2. Speak figuratively. Vivid figurative language helps writing come alive for readers. You can play spontaneous language games that encourage children to invent metaphors and similes, which compare things in creative ways. For example, if your kids dash into the lake and cry, “It’s so cold!” say, “How cold is it? What does it make you feel like? Is it like being stuck inside an ice cream sandwich? Or is it like feeling tiny frozen feathers prickling you all over?” If your kids are listening to music, have them close their eyes, then ask, “What does the music make you see? Do you see bees buzzing through the air, or geese gliding over a still lake, or fireworks exploding in the night sky?” Younger children might enjoy drawing a picture of their imaginative image and writing a caption that uses figurative language.
3. Keep a nature journal. Good writing often describes the world in clear, precise, accurate language. Your kids can sharpen their skills of description by keeping a nature journal in which they describe different bugs, birds or flowers they observe during summer outings. Kids who enjoy science can keep a journal that charts the stars or the phases of the moon. Extreme summer weather, such as a raging thunderstorm, also offers an opportunity for vivid description. Using words to evoke the world outside the self, beyond one’s personal feelings and opinions, will also help your young scribe develop skills needed for academic writing.
4. Keep a travel diary. Travel has inspired some great writing. Encourage children to write about the places they visit this summer. You can help prompt their travel diary entries by using the “5Ws +H.”
- Where did you go?
- When were you there?
- What did you see and do?
- Whom did you meet?
- Why was this place interesting or important?
- How did you feel about it? (And why?)
5. Write postcards and letters. Although email and texting have made formal letter writing a rarity these days, knowing how to write a proper letter will help kids understand that writing has a structure and an audience. By using words to share their experiences with special people in their lives, children will understand the importance of having a purpose for their writing beyond texting a few words to friends. They can describe the places they have visited, or share some news, or relate something exciting or funny that happened while traveling. Encourage them to think about the specific audience. For example, Grandma might not understand “LOL!” Or best friend Bobby, who’s crazy about cars, might enjoy reading not only about your visit to Mount Rushmore but also about that cool vintage Mustang in the parking lot.
Whatever activity you choose, remember that summer is a time to keep language skills alive by enjoying words. While today’s travel log entry or poolside metaphor challenge might become the basis for a future story or essay, summer writing isn’t meant to be a school activity, with required revision and points off for mistakes. Summer writing is about fun with language as your children communicate in the real world. Don’t worry about leaping over the big hurdles. Enjoy the little steps as you continue on the learning journey.
Beth Zemble is director of alternative learning strategies and English language arts for K12. She has been working in the language arts for more than two decades.
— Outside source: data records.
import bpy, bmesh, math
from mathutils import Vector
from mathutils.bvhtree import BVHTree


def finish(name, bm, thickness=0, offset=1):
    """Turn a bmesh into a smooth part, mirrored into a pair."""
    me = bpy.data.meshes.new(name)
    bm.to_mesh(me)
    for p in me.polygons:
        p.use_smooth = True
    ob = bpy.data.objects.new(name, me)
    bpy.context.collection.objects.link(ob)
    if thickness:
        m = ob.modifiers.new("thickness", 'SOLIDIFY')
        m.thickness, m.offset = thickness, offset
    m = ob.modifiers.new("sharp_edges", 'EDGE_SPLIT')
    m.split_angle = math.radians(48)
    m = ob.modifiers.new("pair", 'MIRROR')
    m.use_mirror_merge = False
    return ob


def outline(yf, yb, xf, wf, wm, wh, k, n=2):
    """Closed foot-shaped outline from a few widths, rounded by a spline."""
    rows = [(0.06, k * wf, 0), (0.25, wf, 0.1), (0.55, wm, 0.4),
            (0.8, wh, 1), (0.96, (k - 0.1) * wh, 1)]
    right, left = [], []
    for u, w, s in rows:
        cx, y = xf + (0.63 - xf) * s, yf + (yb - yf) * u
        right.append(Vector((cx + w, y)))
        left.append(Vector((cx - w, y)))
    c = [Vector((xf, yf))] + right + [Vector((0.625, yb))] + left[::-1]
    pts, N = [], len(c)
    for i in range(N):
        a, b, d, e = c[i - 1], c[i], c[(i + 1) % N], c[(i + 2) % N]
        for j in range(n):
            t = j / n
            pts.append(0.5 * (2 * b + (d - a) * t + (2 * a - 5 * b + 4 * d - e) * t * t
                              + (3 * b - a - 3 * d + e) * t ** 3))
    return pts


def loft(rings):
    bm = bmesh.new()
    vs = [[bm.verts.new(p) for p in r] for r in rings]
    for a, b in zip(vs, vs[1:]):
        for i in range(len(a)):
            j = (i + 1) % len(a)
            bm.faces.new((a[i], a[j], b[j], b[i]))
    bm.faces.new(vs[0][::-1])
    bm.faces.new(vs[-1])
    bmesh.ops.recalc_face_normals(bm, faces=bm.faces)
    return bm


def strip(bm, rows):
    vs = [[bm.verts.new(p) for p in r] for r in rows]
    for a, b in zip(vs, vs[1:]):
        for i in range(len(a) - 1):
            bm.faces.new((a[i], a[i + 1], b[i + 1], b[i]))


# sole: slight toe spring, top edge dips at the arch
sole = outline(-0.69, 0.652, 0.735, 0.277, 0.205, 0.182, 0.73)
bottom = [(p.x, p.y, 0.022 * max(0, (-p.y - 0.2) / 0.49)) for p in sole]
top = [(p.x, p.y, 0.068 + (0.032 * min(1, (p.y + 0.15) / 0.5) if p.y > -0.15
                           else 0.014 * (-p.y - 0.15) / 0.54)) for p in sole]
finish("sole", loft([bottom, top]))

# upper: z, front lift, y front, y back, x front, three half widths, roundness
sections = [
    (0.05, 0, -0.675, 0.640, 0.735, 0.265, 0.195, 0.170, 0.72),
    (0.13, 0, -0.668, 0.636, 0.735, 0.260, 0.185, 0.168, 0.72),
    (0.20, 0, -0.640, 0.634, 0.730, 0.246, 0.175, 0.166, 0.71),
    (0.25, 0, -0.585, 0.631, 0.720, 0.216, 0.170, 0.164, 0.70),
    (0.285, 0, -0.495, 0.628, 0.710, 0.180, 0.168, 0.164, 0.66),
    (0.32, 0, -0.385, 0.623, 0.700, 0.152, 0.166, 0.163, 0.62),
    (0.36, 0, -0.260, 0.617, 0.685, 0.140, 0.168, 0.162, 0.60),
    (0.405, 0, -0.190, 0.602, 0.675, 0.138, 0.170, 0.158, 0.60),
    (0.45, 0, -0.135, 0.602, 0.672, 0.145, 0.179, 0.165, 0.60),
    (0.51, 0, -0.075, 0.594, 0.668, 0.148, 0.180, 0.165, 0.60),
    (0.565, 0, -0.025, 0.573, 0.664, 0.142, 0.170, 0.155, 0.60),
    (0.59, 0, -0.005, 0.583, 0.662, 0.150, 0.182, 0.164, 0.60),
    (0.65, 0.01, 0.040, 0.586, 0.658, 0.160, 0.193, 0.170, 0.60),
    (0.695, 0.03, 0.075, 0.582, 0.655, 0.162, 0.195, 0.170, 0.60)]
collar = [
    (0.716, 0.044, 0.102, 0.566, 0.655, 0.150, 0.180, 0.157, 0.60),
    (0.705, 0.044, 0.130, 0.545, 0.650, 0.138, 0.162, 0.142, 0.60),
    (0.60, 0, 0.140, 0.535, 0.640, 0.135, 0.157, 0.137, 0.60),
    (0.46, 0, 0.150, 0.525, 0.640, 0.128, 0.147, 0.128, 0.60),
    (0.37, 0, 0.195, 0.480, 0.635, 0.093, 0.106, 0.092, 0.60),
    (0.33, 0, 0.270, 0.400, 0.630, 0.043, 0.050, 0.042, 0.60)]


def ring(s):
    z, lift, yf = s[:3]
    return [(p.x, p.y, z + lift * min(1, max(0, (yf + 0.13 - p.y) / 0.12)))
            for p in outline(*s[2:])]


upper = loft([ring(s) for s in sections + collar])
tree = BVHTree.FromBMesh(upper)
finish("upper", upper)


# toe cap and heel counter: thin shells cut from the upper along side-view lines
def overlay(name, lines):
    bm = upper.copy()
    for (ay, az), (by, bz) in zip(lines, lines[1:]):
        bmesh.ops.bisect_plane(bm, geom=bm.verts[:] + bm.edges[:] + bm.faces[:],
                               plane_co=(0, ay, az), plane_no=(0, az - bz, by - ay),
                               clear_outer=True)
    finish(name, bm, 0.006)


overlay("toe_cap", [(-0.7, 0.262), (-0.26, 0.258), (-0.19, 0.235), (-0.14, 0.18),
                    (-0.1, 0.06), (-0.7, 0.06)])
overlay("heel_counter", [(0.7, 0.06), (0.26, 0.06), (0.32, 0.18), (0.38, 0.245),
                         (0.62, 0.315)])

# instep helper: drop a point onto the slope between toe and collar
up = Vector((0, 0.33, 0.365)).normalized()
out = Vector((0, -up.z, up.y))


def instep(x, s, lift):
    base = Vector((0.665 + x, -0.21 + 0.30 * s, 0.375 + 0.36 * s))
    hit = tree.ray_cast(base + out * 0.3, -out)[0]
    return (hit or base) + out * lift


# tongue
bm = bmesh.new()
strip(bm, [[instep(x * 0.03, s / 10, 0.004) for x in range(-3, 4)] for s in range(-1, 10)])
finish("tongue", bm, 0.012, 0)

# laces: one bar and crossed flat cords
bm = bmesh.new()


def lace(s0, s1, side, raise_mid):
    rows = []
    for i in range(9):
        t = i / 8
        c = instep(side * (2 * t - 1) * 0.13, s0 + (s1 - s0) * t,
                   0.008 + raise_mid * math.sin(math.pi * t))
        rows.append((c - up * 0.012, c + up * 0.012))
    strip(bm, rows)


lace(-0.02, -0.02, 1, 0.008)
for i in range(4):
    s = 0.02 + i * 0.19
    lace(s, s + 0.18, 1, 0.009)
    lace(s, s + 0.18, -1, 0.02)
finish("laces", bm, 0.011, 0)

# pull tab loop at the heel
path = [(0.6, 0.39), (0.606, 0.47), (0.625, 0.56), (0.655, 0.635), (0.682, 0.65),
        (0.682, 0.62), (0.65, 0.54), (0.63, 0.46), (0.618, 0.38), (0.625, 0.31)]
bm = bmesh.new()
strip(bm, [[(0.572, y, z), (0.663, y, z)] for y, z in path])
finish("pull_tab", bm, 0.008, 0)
She’s led the development efforts for Internet-based English curriculum as well as integrated instructional systems and educational software.
Additionally, she has worked on lessons, textbooks, test preparation, and practice materials for numerous publishers, and has taught literature and composition courses at Immaculata University. Ms. Zemble graduated with honors and a Bachelor of Arts degree in English Literature from the University of Pennsylvania and earned her Master of Arts degree with honors from Columbia University.